— Stored data entries —
*** Block opens ***

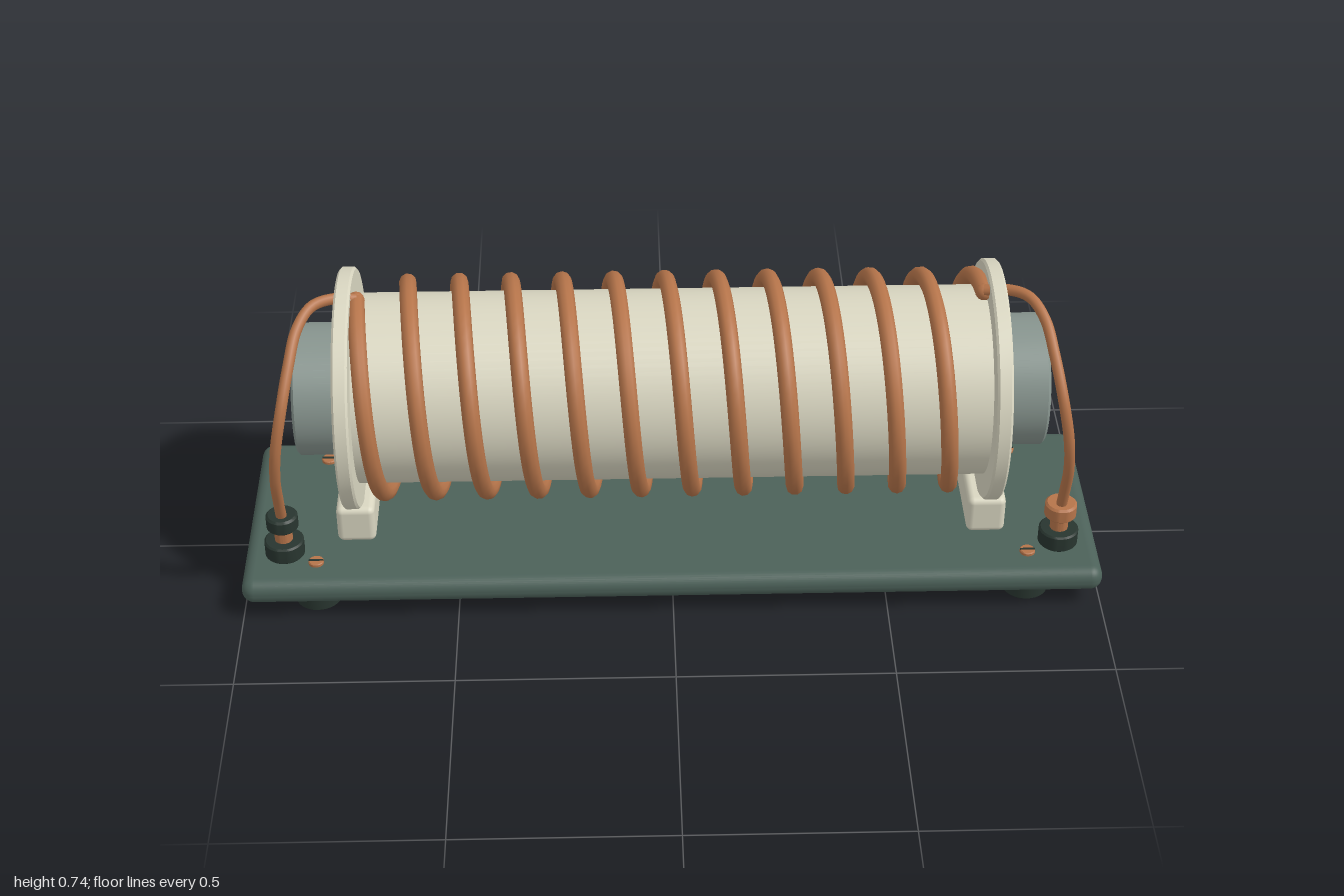
import * as THREE from 'three';
import { toCreasedNormals } from 'three/addons/utils/BufferGeometryUtils.js';
import { RoundedBoxGeometry } from 'three/addons/geometries/RoundedBoxGeometry.js';

const AXIS_Y = 0.46;

// Helix that starts at the top and runs down the front as x increases
class Helix extends THREE.Curve {
  constructor(radius, length, turns) {
    super();
    Object.assign(this, { radius, length, turns });
  }
  getPoint(t, target = new THREE.Vector3()) {
    const a = t * this.turns * Math.PI * 2;
    return target.set((t - 0.5) * this.length, AXIS_Y + Math.cos(a) * this.radius, Math.sin(a) * this.radius);
  }
}

export function createModel() {
  const model = new THREE.Group();
  model.name = 'coil';
  const material = (name, color) => {
    const m = new THREE.MeshStandardMaterial({ color });
    m.name = name;
    return m;
  };
  const cream = material('cream', 0xd9d6c1);
  const iron = material('iron grey', 0x87948e);
  const green = material('base green', 0x4c6159);
  const dark = material('dark green', 0x28352f);
  const copper = material('copper', 0xb5744a);

  const add = (name, geometry, mat, x = 0, y = 0, z = 0) => {
    const mesh = new THREE.Mesh(geometry, mat);
    mesh.name = name;
    mesh.position.set(x, y, z);
    model.add(mesh);
    return mesh;
  };
  const lathe = (points, segments) => toCreasedNormals(
    new THREE.LatheGeometry(points.map(([r, y]) => new THREE.Vector2(r, y)), segments), 0.5);
  // Solid bevelled disc, centred on its own height
  const disc = (r, h, b, segments = 32) => lathe(
    [[0, -h / 2], [r - b, -h / 2], [r, -h / 2 + b], [r, h / 2 - b], [r - b, h / 2], [0, h / 2]], segments);
  // Hollow bevelled ring, centred on its own height
  const ring = (ri, ro, h, b) => lathe([
    [ri, -h / 2 + b], [ri + b, -h / 2], [ro - b, -h / 2], [ro, -h / 2 + b],
    [ro, h / 2 - b], [ro - b, h / 2], [ri + b, h / 2], [ri, h / 2 - b], [ri, -h / 2 + b]], 72);
  const alongX = (geometry) => geometry.rotateZ(-Math.PI / 2);

  // Base plate
  add('base', new RoundedBoxGeometry(2, 0.062, 0.56, 4, 0.029), green, 0, 0.071, 0);

  // Former tube and iron core
  add('formerTube', alongX(ring(0.175, 0.22, 1.46, 0.003)), cream, 0, AXIS_Y, 0);
  add('core', alongX(disc(0.153, 1.72, 0.006, 64)), iron, 0, AXIS_Y, 0);

  // Winding
  add('winding', new THREE.TubeGeometry(new Helix(0.243, 1.42, 12), 576, 0.02, 10), copper);

  for (const side of [-1, 1]) {
    // Flange and its saddle
    add('flange', alongX(ring(0.175, 0.28, 0.036, 0.005)), cream, side * 0.738, AXIS_Y, 0);
    add('saddle', new RoundedBoxGeometry(0.09, 0.096, 0.247, 3, 0.015), cream, side * 0.74, 0.15, 0);

    // Rounded end of the winding
    add('windingEnd', new THREE.SphereGeometry(0.02, 12, 8), copper, side * 0.71, AXIS_Y + 0.243, 0);

    // Lead from the winding to its terminal
    const path = [
      [0.71, 0.712, 0.008], [0.76, 0.722, 0.022], [0.805, 0.724, 0.056], [0.835, 0.698, 0.108],
      [0.852, 0.645, 0.174], [0.87, 0.565, 0.234], [0.888, 0.47, 0.251], [0.898, 0.38, 0.237],
      [0.902, 0.28, 0.198], [0.903, 0.21, 0.17],
    ].map(([x, y, z]) => new THREE.Vector3(side * x, y, z));
    add('lead', new THREE.TubeGeometry(new THREE.CatmullRomCurve3(path), 64, 0.0128, 10), copper);

    // Terminal: insulating collar, post and thumb nut
    const x = side * 0.903;
    add('terminalCollar', disc(0.046, 0.043, 0.004), dark, x, 0.134, 0.171);
    add('terminalPost', disc(0.021, 0.1, 0.001, 24), copper, x, 0.15, 0.171);
    add('terminalNut', disc(0.037, 0.039, 0.005), side > 0 ? copper : dark, x, 0.209, 0.171);

    // Feet, with a slotted screw above each
    for (const z of [-0.197, 0.197]) {
      add('foot', disc(0.054, 0.045, 0.004), dark, side * 0.83, 0.0225, z);
      add('screw', disc(0.018, 0.012, 0.002, 20), copper, side * 0.83, 0.104, z);
      add('screwSlot', new THREE.BoxGeometry(0.034, 0.002, 0.005), dark, side * 0.83, 0.1105, z);
    }
  }
  return model;
}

*** Block closes ***

— Task goal —
Exactly how many lines of the data include the word "dark"? Reply with that number only.

— Result —
5